There's an excellent article at DrunkenBlog showing a damning pile of evidence that the commercial product CherryOS contains stolen code from the PearPC project and a number of other open-source projects. (Ed. note: Broken links in the previous sentence have been removed.) What's more, their marketing claims appear to differ so markedly from the reality of their product that they could be subject to a suit from their customers. Here's the background:
The performance issue is fairly simple -- the CherryOS folks claim their software runs at a certain speed, just about everyone who knows anything about the subject says it's impossible for their software to run that fast, and CherryOS has not yet proven their claims. I don't know how many $50 copies of their software have been sold, but so far not one customer has come forward to say his software works as advertised despite the controversy.
The "stolen code" issue needs a little more background. We'll be discussing the differences between two different types of software today -- open and closed source. Closed-source programs, also known as proprietary or commercial programs, are the type of software you're probably used to if you own a Windows or Macintosh computer. A single company writes it, hiring programmers, renting an office, and owning the code. They do not release the source code to the public -- it's considered a trade secret -- and they charge you money if you want to use their software. Think programs like Quicken, Microsoft Office, Windows, etc.
Open source software is different. It's written by groups of programmers spread all over the world, who communicate electronically and collaborate to build software projects that they let people use. Anyone can look at the source code, anyone can take and modify the source code. The only restriction the authors insist on is that if you make any changes to the code, you must release your changes to the public as well. (This is grossly oversimplified.) That way everybody benefits -- the original authors get improvements to programs that they use, without having to write them -- and everyone else gets the benefit of a better product as well. This requirement is part of a software license -- almost all programs have a license.

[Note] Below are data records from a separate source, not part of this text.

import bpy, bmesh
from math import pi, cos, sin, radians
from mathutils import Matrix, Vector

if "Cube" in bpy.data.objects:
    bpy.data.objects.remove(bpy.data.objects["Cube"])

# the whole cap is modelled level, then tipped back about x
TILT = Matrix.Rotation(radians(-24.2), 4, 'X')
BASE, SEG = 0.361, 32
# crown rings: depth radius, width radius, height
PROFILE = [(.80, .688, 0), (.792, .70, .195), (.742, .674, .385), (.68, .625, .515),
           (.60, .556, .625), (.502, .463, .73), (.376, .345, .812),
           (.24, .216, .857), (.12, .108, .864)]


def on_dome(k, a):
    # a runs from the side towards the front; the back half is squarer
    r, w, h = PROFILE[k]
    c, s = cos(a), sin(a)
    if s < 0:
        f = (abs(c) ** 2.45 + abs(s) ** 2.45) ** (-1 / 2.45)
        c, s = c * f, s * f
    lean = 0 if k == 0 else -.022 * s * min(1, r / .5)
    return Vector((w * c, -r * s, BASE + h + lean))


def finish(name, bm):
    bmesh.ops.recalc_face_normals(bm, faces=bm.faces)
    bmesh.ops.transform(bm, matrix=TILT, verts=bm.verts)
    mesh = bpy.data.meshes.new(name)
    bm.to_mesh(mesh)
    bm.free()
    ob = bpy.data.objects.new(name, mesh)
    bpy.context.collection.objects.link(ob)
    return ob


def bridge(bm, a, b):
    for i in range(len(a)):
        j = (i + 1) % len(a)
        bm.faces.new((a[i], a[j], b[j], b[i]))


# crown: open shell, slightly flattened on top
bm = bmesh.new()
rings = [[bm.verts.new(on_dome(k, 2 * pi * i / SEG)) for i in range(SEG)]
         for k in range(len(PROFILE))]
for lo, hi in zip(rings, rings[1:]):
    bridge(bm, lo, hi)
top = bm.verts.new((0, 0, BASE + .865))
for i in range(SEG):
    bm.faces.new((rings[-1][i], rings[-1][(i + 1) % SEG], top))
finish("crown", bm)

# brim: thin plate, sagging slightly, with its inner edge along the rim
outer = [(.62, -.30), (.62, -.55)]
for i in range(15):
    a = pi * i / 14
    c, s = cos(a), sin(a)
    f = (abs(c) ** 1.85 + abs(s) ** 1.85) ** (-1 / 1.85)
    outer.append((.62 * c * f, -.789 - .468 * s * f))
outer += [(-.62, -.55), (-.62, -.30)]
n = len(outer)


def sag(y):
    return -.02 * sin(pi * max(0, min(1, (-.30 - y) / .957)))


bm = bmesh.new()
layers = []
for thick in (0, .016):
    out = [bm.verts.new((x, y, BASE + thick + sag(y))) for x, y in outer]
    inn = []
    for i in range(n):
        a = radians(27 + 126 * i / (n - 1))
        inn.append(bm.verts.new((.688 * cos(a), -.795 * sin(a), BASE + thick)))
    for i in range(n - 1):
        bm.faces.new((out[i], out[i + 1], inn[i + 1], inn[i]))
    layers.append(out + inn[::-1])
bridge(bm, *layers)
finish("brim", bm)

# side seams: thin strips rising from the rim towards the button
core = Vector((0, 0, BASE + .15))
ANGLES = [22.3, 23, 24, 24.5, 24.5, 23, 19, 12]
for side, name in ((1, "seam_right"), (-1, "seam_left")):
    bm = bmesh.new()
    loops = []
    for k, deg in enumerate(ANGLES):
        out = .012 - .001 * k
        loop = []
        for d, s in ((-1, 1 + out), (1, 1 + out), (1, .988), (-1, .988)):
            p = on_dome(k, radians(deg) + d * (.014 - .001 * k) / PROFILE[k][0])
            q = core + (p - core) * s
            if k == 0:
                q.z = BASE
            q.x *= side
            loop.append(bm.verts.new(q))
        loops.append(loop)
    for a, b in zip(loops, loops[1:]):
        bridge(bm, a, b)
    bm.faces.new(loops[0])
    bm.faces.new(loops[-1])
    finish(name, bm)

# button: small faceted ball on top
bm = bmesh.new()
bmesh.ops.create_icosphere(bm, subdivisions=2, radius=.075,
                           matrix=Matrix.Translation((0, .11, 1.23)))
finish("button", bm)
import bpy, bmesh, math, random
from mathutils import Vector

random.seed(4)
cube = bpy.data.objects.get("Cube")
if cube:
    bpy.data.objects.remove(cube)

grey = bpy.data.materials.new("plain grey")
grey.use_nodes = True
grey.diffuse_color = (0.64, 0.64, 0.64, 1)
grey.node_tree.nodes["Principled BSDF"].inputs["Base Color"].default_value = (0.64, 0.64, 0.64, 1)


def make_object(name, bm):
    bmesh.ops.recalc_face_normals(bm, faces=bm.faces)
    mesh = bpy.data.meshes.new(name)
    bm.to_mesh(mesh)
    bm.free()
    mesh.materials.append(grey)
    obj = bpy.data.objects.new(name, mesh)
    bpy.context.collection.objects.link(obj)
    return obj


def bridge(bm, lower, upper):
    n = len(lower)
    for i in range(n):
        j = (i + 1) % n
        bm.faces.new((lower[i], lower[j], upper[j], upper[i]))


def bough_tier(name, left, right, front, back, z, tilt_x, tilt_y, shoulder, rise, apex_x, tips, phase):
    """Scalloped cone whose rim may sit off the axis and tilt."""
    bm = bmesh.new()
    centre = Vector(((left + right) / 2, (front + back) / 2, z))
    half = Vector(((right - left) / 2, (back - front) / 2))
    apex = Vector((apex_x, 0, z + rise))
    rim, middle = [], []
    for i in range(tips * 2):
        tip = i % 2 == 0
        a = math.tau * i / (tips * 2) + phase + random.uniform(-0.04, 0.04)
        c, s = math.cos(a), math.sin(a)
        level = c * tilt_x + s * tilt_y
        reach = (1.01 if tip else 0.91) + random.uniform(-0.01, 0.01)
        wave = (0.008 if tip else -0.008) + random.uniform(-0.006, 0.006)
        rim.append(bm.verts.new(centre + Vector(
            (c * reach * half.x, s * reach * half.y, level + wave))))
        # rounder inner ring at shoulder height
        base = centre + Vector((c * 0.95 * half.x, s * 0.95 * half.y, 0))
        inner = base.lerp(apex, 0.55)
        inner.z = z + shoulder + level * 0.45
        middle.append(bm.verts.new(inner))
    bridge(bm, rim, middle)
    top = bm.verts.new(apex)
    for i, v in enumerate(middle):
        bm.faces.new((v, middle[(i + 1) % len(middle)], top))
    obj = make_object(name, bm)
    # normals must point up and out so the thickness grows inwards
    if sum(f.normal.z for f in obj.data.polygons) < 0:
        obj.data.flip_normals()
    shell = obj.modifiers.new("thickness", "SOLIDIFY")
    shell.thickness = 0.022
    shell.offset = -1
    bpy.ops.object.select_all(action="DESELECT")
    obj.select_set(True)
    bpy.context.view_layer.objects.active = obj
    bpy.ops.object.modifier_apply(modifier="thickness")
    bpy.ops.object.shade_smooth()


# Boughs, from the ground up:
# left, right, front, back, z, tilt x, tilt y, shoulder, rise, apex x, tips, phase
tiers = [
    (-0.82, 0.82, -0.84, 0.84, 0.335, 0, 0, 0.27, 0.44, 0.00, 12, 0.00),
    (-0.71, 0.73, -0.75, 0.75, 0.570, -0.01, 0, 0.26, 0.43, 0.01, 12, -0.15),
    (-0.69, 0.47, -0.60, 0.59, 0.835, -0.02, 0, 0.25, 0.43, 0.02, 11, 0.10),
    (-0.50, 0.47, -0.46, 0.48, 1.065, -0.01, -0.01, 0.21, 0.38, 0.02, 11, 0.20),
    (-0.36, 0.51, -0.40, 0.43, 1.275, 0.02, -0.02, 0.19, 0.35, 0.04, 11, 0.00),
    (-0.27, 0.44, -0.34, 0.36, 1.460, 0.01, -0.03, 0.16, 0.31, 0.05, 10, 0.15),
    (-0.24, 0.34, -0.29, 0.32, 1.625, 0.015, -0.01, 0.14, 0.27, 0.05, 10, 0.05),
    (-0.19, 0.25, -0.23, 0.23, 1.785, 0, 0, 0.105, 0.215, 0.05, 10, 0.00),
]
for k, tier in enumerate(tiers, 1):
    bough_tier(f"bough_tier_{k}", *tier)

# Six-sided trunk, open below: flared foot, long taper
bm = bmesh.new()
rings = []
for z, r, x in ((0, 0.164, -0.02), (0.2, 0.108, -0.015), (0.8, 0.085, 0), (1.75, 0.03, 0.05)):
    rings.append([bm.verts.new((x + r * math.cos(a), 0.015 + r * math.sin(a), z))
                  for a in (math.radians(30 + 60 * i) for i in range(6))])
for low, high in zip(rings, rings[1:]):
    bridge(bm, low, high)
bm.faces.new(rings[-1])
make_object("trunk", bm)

Programs like Microsoft word have licenses that say you can not make copies of the software and give them to other people -- and Open Source software has licenses that say "You can give this to other people or make changes to it as long as you do these other things that we want." Either type of license is enforceable in court. If you buy a copy of Microsoft Office and then give a copy to a friend, Microsoft could sue you in court for damages. Similarly, if a commercial company takes open source code and includes it in a commercial product without giving away their modifications, they can be sued by the original source code's authors.
The problem is that it's generally not big corporations releasing open source programs. It's individuals doing this in the evening from their dens or garages or bedrooms. They don't have the resources to sue another company.
At least, that's apparently what the makers of Cherry OS thought. If you read the DrunkenBlog article above you'll find a damning technical explanation (quite readable even if you're not that technical) of the similarities between Cherry OS and a number of open-source projects. The makers of Cherry OS continue to deny that any code was stolen, and maintain their accusers are mistaken. Based on the mounting evidence, Cherry OS has a lot of explaining to do. I hope they get to do it in court.